» **Exercise brief**
Each line of the data below should be repeated exactly.

[Source data]

------------------------

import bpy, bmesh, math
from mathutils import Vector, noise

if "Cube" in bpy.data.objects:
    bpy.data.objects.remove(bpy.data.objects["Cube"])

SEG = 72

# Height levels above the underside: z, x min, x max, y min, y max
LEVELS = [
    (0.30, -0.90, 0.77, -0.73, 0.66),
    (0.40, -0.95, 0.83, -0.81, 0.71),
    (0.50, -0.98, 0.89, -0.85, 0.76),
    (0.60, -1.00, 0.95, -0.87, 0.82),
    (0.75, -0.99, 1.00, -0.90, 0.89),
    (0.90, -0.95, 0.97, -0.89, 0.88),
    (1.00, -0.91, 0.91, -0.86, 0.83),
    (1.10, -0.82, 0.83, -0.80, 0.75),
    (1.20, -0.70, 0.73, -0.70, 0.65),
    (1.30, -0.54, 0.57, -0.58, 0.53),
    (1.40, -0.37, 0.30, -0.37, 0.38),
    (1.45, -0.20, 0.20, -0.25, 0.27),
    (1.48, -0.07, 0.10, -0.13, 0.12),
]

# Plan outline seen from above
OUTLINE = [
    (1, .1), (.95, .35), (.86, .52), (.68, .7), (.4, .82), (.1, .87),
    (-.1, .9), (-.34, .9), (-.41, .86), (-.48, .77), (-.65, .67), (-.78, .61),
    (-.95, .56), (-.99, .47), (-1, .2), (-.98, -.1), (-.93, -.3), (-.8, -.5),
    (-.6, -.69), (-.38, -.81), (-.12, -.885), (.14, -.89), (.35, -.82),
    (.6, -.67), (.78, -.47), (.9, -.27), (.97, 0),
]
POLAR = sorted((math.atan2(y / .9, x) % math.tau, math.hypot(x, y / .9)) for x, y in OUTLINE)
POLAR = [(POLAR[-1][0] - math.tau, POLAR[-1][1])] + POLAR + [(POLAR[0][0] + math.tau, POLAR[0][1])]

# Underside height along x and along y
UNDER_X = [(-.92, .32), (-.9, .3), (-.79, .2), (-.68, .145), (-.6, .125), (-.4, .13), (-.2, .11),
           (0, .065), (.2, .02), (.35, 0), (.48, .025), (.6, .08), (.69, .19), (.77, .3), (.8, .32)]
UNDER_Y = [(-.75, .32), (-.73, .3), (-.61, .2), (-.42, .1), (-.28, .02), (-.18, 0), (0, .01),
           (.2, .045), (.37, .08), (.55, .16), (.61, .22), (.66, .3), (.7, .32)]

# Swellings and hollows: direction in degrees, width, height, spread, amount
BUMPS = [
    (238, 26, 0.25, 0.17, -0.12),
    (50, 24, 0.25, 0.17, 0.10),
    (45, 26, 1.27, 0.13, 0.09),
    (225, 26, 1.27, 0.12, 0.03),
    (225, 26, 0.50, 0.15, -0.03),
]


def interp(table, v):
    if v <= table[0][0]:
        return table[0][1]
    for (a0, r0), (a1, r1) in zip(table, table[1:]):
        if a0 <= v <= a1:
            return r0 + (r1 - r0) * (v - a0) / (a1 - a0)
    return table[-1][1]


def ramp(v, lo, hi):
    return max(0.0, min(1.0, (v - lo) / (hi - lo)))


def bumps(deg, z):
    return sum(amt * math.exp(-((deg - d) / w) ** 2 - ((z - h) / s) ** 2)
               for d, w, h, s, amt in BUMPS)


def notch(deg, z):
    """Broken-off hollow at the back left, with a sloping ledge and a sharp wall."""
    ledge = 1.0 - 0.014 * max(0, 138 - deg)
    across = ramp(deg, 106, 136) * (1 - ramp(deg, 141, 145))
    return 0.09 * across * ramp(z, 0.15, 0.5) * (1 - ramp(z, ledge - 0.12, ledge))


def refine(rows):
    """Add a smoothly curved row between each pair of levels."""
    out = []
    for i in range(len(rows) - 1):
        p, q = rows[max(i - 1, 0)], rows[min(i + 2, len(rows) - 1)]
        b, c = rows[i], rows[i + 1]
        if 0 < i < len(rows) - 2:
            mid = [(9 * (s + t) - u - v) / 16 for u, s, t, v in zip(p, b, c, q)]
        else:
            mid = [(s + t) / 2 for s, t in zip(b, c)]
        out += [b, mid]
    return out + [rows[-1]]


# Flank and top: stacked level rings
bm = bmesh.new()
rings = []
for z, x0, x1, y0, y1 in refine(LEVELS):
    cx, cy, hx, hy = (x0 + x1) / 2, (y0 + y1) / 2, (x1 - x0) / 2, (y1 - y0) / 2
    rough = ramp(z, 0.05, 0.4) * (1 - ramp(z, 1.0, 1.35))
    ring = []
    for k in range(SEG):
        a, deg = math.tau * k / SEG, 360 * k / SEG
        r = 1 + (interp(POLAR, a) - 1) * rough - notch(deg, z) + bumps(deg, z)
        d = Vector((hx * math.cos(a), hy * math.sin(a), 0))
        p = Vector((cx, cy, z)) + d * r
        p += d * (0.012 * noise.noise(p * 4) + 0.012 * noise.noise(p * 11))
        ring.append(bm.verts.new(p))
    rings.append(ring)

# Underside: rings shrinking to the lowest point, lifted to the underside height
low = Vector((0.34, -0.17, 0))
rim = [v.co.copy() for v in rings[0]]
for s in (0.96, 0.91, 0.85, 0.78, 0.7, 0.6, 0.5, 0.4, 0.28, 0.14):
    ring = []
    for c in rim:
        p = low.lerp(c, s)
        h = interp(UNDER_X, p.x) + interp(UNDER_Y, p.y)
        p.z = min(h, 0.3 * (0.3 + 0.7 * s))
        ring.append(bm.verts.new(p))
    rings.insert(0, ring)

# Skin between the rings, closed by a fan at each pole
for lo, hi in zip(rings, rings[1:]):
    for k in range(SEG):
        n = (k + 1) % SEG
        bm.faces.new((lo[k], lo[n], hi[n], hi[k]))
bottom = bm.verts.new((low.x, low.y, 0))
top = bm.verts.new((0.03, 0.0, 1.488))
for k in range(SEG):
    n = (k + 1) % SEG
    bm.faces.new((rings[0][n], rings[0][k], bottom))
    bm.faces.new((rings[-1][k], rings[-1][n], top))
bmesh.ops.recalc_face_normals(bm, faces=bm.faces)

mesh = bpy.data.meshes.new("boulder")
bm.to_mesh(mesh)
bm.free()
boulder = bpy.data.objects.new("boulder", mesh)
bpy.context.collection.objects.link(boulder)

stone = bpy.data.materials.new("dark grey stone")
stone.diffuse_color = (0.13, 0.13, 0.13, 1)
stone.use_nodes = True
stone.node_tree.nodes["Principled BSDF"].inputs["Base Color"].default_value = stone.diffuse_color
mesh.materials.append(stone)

------------------------

» **Answer section**
import bpy, bmesh, math
from mathutils import Vector, noise

if "Cube" in bpy.data.objects:
    bpy.data.objects.remove(bpy.data.objects["Cube"])

SEG = 72

# Height levels above the underside: z, x min, x max, y min, y max
LEVELS = [
    (0.30, -0.90, 0.77, -0.73, 0.66),
    (0.40, -0.95, 0.83, -0.81, 0.71),
    (0.50, -0.98, 0.89, -0.85, 0.76),
    (0.60, -1.00, 0.95, -0.87, 0.82),
    (0.75, -0.99, 1.00, -0.90, 0.89),
    (0.90, -0.95, 0.97, -0.89, 0.88),
    (1.00, -0.91, 0.91, -0.86, 0.83),
    (1.10, -0.82, 0.83, -0.80, 0.75),
    (1.20, -0.70, 0.73, -0.70, 0.65),
    (1.30, -0.54, 0.57, -0.58, 0.53),
    (1.40, -0.37, 0.30, -0.37, 0.38),
    (1.45, -0.20, 0.20, -0.25, 0.27),
    (1.48, -0.07, 0.10, -0.13, 0.12),
]

# Plan outline seen from above
OUTLINE = [
    (1, .1), (.95, .35), (.86, .52), (.68, .7), (.4, .82), (.1, .87),
    (-.1, .9), (-.34, .9), (-.41, .86), (-.48, .77), (-.65, .67), (-.78, .61),
    (-.95, .56), (-.99, .47), (-1, .2), (-.98, -.1), (-.93, -.3), (-.8, -.5),
    (-.6, -.69), (-.38, -.81), (-.12, -.885), (.14, -.89), (.35, -.82),
    (.6, -.67), (.78, -.47), (.9, -.27), (.97, 0),
]
POLAR = sorted((math.atan2(y / .9, x) % math.tau, math.hypot(x, y / .9)) for x, y in OUTLINE)
POLAR = [(POLAR[-1][0] - math.tau, POLAR[-1][1])] + POLAR + [(POLAR[0][0] + math.tau, POLAR[0][1])]

# Underside height along x and along y
UNDER_X = [(-.92, .32), (-.9, .3), (-.79, .2), (-.68, .145), (-.6, .125), (-.4, .13), (-.2, .11),
           (0, .065), (.2, .02), (.35, 0), (.48, .025), (.6, .08), (.69, .19), (.77, .3), (.8, .32)]
UNDER_Y = [(-.75, .32), (-.73, .3), (-.61, .2), (-.42, .1), (-.28, .02), (-.18, 0), (0, .01),
           (.2, .045), (.37, .08), (.55, .16), (.61, .22), (.66, .3), (.7, .32)]

# Swellings and hollows: direction in degrees, width, height, spread, amount
BUMPS = [
    (238, 26, 0.25, 0.17, -0.12),
    (50, 24, 0.25, 0.17, 0.10),
    (45, 26, 1.27, 0.13, 0.09),
    (225, 26, 1.27, 0.12, 0.03),
    (225, 26, 0.50, 0.15, -0.03),
]


def interp(table, v):
    if v <= table[0][0]:
        return table[0][1]
    for (a0, r0), (a1, r1) in zip(table, table[1:]):
        if a0 <= v <= a1:
            return r0 + (r1 - r0) * (v - a0) / (a1 - a0)
    return table[-1][1]


def ramp(v, lo, hi):
    return max(0.0, min(1.0, (v - lo) / (hi - lo)))


def bumps(deg, z):
    return sum(amt * math.exp(-((deg - d) / w) ** 2 - ((z - h) / s) ** 2)
               for d, w, h, s, amt in BUMPS)


def notch(deg, z):
    """Broken-off hollow at the back left, with a sloping ledge and a sharp wall."""
    ledge = 1.0 - 0.014 * max(0, 138 - deg)
    across = ramp(deg, 106, 136) * (1 - ramp(deg, 141, 145))
    return 0.09 * across * ramp(z, 0.15, 0.5) * (1 - ramp(z, ledge - 0.12, ledge))


def refine(rows):
    """Add a smoothly curved row between each pair of levels."""
    out = []
    for i in range(len(rows) - 1):
        p, q = rows[max(i - 1, 0)], rows[min(i + 2, len(rows) - 1)]
        b, c = rows[i], rows[i + 1]
        if 0 < i < len(rows) - 2:
            mid = [(9 * (s + t) - u - v) / 16 for u, s, t, v in zip(p, b, c, q)]
        else:
            mid = [(s + t) / 2 for s, t in zip(b, c)]
        out += [b, mid]
    return out + [rows[-1]]


# Flank and top: stacked level rings
bm = bmesh.new()
rings = []
for z, x0, x1, y0, y1 in refine(LEVELS):
    cx, cy, hx, hy = (x0 + x1) / 2, (y0 + y1) / 2, (x1 - x0) / 2, (y1 - y0) / 2
    rough = ramp(z, 0.05, 0.4) * (1 - ramp(z, 1.0, 1.35))
    ring = []
    for k in range(SEG):
        a, deg = math.tau * k / SEG, 360 * k / SEG
        r = 1 + (interp(POLAR, a) - 1) * rough - notch(deg, z) + bumps(deg, z)
        d = Vector((hx * math.cos(a), hy * math.sin(a), 0))
        p = Vector((cx, cy, z)) + d * r
        p += d * (0.012 * noise.noise(p * 4) + 0.012 * noise.noise(p * 11))
        ring.append(bm.verts.new(p))
    rings.append(ring)

# Underside: rings shrinking to the lowest point, lifted to the underside height
low = Vector((0.34, -0.17, 0))
rim = [v.co.copy() for v in rings[0]]
for s in (0.96, 0.91, 0.85, 0.78, 0.7, 0.6, 0.5, 0.4, 0.28, 0.14):
    ring = []
    for c in rim:
        p = low.lerp(c, s)
        h = interp(UNDER_X, p.x) + interp(UNDER_Y, p.y)
        p.z = min(h, 0.3 * (0.3 + 0.7 * s))
        ring.append(bm.verts.new(p))
    rings.insert(0, ring)

# Skin between the rings, closed by a fan at each pole
for lo, hi in zip(rings, rings[1:]):
    for k in range(SEG):
        n = (k + 1) % SEG
        bm.faces.new((lo[k], lo[n], hi[n], hi[k]))
bottom = bm.verts.new((low.x, low.y, 0))
top = bm.verts.new((0.03, 0.0, 1.488))
for k in range(SEG):
    n = (k + 1) % SEG
    bm.faces.new((rings[0][n], rings[0][k], bottom))
    bm.faces.new((rings[-1][k], rings[-1][n], top))
bmesh.ops.recalc_face_normals(bm, faces=bm.faces)

mesh = bpy.data.meshes.new("boulder")
bm.to_mesh(mesh)
bm.free()
boulder = bpy.data.objects.new("boulder", mesh)
bpy.context.collection.objects.link(boulder)

stone = bpy.data.materials.new("dark grey stone")
stone.diffuse_color = (0.13, 0.13, 0.13, 1)
stone.use_nodes = True
stone.node_tree.nodes["Principled BSDF"].inputs["Base Color"].default_value = stone.diffuse_color
mesh.materials.append(stone)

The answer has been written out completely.